##### PROVIDED INFORMATION #####

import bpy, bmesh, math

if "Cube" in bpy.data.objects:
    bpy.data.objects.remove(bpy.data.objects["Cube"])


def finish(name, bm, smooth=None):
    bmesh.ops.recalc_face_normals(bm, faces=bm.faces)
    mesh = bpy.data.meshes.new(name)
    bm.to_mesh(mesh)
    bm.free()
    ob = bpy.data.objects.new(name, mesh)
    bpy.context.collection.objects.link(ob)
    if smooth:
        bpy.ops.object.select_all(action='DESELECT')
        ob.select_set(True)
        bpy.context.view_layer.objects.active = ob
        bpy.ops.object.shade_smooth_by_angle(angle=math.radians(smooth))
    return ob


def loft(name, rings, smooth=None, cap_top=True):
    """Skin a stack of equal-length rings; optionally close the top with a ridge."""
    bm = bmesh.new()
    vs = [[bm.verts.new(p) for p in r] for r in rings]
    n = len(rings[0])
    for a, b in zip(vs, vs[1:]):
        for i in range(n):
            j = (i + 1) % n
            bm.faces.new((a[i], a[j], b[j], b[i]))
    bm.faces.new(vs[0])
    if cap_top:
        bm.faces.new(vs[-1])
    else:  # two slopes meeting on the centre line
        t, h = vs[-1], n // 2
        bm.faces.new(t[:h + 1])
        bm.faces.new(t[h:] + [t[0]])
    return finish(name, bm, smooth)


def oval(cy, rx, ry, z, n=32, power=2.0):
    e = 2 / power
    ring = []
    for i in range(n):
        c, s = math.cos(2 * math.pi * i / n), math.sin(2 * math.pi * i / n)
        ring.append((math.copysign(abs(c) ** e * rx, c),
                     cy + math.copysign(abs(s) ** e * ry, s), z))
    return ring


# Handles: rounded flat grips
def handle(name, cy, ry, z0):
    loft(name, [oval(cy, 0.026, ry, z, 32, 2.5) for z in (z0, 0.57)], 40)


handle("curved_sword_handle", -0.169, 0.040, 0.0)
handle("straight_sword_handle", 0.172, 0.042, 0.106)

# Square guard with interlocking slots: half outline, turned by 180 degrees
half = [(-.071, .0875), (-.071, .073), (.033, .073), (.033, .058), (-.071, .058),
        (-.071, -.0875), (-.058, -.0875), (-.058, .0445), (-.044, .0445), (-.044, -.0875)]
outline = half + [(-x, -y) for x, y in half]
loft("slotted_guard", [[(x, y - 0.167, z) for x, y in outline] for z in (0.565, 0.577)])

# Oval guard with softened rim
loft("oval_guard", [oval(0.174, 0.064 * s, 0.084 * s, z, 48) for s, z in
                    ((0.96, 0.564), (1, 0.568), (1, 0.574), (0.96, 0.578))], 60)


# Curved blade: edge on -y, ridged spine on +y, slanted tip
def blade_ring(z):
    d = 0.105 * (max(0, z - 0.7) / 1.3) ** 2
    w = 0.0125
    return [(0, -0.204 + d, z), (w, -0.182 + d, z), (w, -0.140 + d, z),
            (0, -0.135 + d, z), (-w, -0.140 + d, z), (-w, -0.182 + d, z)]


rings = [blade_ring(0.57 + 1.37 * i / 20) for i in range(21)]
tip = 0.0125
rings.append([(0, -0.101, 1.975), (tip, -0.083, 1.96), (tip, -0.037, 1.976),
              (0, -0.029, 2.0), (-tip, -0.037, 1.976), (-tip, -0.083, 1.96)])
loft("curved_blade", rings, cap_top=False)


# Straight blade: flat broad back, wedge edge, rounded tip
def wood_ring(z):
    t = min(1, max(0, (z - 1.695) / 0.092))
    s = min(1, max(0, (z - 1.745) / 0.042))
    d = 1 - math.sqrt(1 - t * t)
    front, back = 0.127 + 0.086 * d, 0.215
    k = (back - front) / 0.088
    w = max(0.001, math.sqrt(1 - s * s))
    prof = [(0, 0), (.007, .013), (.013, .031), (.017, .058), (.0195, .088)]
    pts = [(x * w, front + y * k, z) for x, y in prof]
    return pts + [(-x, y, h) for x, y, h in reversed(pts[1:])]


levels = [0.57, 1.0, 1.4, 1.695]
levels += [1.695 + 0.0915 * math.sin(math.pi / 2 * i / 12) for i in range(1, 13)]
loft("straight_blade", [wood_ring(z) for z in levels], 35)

#####
##### PROVIDED INFORMATION #####

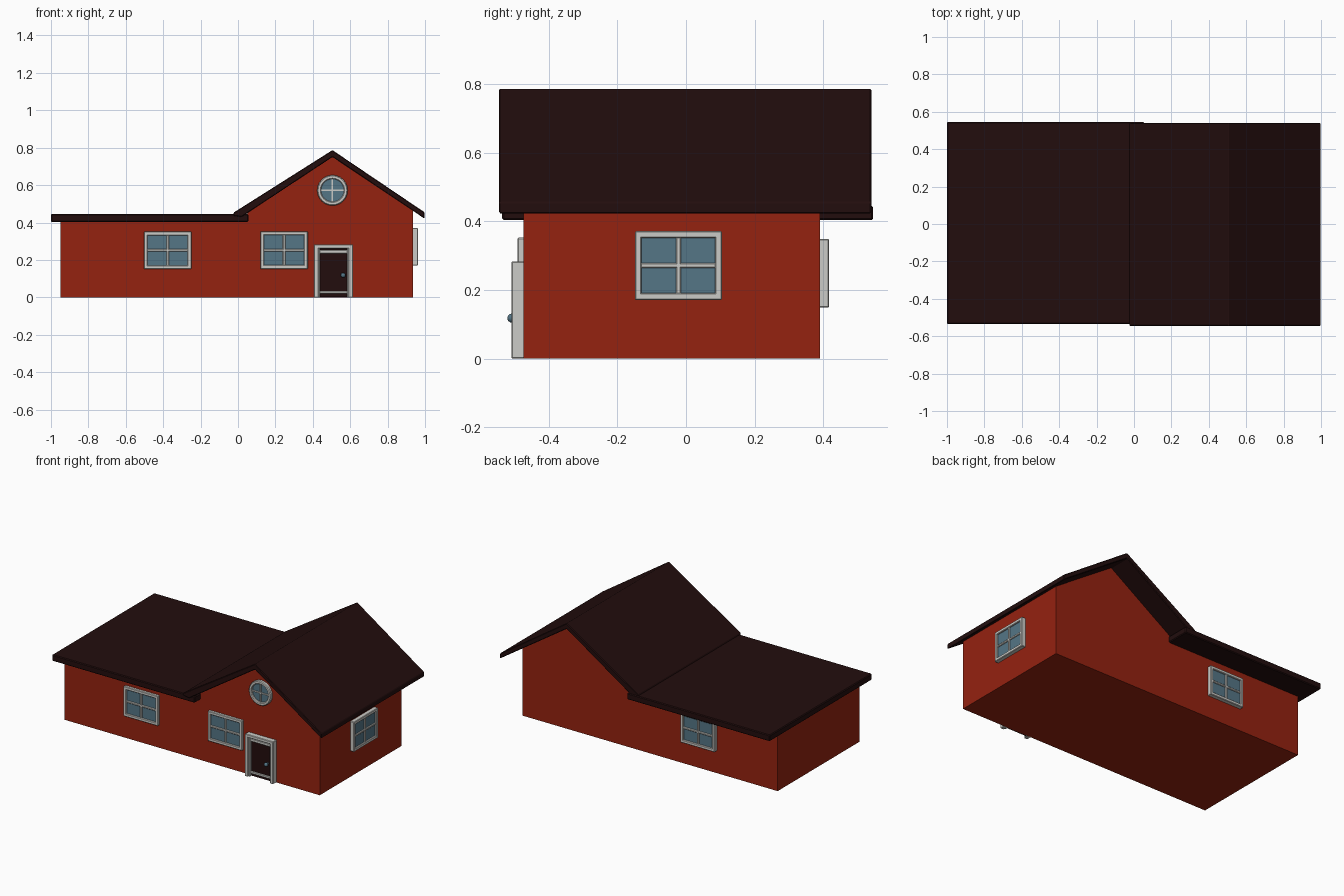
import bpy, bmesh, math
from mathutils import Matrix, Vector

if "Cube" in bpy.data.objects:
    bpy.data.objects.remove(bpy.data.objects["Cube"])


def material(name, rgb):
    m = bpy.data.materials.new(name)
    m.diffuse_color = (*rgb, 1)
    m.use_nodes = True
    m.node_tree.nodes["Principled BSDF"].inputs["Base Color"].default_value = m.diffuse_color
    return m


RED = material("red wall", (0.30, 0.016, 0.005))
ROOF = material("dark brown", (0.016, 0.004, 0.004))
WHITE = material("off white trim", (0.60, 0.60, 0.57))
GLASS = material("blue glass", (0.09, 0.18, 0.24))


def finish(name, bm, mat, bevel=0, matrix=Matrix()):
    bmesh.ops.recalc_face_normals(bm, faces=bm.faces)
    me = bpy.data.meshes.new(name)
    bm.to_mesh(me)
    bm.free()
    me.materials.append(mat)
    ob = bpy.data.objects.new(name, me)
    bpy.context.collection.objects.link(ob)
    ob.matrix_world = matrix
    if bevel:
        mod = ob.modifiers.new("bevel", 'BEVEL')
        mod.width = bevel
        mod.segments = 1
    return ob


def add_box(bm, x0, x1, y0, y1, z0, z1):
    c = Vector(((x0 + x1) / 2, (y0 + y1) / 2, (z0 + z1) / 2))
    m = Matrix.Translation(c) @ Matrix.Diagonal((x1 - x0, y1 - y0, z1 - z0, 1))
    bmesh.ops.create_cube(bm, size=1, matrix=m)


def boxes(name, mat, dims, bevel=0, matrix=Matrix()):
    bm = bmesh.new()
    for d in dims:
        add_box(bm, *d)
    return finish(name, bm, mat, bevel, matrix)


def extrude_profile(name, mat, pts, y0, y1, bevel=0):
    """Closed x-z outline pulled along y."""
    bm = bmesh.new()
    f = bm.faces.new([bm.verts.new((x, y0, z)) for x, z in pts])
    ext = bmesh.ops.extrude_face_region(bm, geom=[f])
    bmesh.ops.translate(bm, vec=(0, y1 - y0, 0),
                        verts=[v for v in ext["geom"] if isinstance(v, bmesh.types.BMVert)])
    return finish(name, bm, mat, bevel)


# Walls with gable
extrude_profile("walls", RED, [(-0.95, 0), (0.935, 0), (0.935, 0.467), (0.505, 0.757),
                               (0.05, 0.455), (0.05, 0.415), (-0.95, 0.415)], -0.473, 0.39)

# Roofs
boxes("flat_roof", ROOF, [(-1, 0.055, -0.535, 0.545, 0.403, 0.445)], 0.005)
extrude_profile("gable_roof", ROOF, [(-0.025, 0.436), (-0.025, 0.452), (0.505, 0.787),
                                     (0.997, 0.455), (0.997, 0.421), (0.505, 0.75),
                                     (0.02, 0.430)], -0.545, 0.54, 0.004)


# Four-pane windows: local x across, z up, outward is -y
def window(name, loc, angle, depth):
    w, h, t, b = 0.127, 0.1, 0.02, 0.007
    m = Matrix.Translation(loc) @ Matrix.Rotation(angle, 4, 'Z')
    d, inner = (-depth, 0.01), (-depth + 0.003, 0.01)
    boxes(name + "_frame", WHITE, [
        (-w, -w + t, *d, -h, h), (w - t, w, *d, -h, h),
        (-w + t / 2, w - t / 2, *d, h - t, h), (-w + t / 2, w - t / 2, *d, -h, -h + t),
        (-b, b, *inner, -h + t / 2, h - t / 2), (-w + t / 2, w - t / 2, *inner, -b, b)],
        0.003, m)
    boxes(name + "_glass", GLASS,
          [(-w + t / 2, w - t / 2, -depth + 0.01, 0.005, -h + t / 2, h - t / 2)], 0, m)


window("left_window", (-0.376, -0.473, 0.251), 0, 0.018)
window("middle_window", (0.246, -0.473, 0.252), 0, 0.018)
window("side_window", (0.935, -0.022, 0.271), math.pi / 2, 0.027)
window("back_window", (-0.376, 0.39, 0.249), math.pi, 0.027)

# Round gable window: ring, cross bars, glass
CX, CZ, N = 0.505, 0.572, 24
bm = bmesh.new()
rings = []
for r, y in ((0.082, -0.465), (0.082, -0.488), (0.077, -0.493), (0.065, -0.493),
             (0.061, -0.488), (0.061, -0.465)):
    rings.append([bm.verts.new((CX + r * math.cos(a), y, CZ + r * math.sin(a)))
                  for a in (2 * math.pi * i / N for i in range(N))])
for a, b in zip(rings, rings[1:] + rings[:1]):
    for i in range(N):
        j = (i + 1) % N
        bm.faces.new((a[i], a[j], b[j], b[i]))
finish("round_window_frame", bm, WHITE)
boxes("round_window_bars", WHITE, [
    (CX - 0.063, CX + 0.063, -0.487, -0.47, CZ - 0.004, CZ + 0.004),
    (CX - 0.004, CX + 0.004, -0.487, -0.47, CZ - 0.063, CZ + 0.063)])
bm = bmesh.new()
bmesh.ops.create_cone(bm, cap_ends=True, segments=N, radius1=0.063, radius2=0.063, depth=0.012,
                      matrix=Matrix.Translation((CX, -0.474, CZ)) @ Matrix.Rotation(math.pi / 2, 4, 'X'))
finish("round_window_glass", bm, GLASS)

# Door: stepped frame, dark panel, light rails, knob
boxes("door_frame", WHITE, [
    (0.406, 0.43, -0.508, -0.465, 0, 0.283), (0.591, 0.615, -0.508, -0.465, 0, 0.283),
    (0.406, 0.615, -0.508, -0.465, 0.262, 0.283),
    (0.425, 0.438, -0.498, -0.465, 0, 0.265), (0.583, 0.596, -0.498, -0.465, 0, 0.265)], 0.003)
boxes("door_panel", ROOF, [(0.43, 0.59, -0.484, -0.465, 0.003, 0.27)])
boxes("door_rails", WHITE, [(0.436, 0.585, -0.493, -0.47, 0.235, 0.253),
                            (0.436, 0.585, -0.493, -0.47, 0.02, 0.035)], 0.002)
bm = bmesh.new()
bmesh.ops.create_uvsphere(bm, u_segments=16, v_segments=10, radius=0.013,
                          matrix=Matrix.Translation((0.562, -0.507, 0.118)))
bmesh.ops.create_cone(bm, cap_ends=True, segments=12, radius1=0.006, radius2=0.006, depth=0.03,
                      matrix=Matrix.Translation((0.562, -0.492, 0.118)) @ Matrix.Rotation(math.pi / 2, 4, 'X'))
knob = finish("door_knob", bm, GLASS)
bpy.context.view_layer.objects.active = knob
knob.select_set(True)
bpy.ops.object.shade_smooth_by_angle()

#####
##### PROVIDED INFORMATION #####

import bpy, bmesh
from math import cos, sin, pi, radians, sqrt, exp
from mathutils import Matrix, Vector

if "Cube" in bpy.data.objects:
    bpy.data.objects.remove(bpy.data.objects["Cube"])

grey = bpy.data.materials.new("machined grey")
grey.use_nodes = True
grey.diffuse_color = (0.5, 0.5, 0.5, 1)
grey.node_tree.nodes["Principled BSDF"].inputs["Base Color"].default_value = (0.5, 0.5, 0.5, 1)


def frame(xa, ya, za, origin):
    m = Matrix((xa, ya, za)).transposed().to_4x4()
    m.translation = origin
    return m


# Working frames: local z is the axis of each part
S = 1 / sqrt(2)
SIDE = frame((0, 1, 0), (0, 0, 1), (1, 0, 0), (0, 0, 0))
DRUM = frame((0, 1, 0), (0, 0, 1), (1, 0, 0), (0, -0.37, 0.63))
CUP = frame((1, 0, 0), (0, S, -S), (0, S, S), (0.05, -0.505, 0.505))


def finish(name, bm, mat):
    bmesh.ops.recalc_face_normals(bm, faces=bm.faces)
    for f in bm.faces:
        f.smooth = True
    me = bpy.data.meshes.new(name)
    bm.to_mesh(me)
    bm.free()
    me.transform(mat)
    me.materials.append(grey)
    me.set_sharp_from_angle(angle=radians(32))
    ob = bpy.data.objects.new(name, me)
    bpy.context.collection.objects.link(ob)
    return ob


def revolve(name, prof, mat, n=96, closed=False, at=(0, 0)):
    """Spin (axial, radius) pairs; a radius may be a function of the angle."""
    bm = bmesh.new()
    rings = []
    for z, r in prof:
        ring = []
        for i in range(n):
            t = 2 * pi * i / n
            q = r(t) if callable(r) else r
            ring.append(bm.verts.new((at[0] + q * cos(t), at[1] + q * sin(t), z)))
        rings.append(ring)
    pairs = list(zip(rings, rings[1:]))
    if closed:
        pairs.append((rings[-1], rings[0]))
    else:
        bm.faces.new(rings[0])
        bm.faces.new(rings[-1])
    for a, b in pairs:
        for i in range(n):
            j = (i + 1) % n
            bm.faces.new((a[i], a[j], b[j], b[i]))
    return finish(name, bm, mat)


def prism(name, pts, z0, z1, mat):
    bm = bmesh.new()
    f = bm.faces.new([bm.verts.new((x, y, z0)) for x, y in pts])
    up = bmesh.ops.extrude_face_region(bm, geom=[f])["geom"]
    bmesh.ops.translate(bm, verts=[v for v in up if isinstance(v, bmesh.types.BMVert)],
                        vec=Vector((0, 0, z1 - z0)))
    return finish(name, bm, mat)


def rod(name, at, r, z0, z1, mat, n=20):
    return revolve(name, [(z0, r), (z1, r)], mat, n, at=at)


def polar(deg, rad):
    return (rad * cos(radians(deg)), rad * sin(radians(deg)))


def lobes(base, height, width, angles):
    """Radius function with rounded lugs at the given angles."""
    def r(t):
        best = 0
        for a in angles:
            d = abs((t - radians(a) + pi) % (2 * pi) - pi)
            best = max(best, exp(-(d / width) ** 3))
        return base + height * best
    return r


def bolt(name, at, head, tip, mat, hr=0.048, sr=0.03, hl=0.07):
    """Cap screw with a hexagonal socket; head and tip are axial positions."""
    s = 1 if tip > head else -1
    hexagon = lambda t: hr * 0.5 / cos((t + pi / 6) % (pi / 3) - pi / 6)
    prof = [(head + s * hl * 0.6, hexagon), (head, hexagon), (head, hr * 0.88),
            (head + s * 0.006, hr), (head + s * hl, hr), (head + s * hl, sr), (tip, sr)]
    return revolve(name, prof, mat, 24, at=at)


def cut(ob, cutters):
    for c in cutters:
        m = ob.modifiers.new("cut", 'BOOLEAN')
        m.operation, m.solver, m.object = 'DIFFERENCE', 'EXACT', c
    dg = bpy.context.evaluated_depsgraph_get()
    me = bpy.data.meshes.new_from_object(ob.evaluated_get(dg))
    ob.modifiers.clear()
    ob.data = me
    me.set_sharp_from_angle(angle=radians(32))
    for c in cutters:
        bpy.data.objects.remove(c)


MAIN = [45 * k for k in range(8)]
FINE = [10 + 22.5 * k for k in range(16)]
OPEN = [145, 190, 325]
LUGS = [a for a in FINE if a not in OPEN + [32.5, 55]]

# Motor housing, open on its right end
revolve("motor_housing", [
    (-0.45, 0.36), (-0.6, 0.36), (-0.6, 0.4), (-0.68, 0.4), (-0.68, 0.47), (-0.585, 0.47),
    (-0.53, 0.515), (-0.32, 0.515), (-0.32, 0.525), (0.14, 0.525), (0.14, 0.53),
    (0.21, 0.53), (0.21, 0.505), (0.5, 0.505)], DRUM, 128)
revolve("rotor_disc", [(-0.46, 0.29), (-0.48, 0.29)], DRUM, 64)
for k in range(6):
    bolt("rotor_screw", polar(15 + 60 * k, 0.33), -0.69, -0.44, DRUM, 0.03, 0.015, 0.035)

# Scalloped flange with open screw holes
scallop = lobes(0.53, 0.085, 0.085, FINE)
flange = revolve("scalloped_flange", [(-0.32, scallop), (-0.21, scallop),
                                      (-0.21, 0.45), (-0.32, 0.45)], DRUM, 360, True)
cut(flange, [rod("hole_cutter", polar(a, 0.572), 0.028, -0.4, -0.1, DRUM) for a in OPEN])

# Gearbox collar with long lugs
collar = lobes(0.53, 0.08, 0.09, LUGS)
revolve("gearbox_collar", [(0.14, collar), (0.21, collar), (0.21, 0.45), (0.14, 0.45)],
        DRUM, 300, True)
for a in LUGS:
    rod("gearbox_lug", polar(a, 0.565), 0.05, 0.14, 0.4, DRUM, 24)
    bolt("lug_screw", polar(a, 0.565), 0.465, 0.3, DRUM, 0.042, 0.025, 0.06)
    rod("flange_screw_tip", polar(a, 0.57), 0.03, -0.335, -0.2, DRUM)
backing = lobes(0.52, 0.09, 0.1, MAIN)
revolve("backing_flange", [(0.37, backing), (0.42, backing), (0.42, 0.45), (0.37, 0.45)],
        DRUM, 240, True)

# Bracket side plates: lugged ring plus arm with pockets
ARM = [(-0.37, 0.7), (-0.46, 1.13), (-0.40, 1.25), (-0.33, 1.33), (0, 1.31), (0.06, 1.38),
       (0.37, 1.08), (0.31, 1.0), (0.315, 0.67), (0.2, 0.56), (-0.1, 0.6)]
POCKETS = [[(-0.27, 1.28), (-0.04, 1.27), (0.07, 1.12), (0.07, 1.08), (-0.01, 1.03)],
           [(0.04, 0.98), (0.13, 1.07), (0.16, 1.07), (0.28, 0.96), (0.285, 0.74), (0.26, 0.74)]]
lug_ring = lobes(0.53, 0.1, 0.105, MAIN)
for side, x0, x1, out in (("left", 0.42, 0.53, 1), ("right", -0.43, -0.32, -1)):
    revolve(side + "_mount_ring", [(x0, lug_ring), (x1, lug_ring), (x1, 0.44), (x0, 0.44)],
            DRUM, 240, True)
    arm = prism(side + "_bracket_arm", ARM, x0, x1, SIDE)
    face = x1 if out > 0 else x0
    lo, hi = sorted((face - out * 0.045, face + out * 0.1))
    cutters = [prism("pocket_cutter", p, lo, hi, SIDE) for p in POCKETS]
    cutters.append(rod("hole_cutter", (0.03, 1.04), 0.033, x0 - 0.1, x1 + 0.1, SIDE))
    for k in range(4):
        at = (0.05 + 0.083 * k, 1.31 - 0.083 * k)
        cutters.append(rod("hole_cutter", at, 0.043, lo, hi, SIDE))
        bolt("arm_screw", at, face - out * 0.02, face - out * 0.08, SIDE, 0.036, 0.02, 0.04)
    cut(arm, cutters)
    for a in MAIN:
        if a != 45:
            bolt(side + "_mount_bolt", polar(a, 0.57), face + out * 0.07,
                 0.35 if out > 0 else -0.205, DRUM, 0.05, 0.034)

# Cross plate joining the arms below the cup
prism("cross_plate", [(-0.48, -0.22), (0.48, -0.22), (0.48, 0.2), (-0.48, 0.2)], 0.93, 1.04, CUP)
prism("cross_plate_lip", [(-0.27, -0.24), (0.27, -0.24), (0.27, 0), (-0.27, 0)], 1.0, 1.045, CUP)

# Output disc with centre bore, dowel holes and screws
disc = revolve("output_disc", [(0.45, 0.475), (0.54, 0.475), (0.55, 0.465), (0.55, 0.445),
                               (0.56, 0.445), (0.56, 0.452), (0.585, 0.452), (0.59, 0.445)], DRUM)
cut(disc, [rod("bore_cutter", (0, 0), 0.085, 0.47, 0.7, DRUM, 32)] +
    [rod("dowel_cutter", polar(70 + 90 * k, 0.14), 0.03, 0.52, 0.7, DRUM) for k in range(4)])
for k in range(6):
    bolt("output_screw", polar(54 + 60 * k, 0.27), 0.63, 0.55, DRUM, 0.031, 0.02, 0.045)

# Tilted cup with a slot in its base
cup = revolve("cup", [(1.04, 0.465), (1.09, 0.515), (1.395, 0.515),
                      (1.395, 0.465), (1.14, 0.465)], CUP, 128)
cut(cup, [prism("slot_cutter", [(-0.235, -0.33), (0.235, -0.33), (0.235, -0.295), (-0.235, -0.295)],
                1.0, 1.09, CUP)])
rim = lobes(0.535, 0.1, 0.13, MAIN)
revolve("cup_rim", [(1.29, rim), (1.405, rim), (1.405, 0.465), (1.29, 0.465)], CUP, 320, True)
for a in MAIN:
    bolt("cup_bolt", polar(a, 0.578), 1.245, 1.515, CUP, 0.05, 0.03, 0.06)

#####

• WORK ORDER:
Please return all lines in the material above that include the word "FINE".

• COMPLETED TASK:
FINE = [10 + 22.5 * k for k in range(16)]
LUGS = [a for a in FINE if a not in OPEN + [32.5, 55]]
scallop = lobes(0.53, 0.085, 0.085, FINE)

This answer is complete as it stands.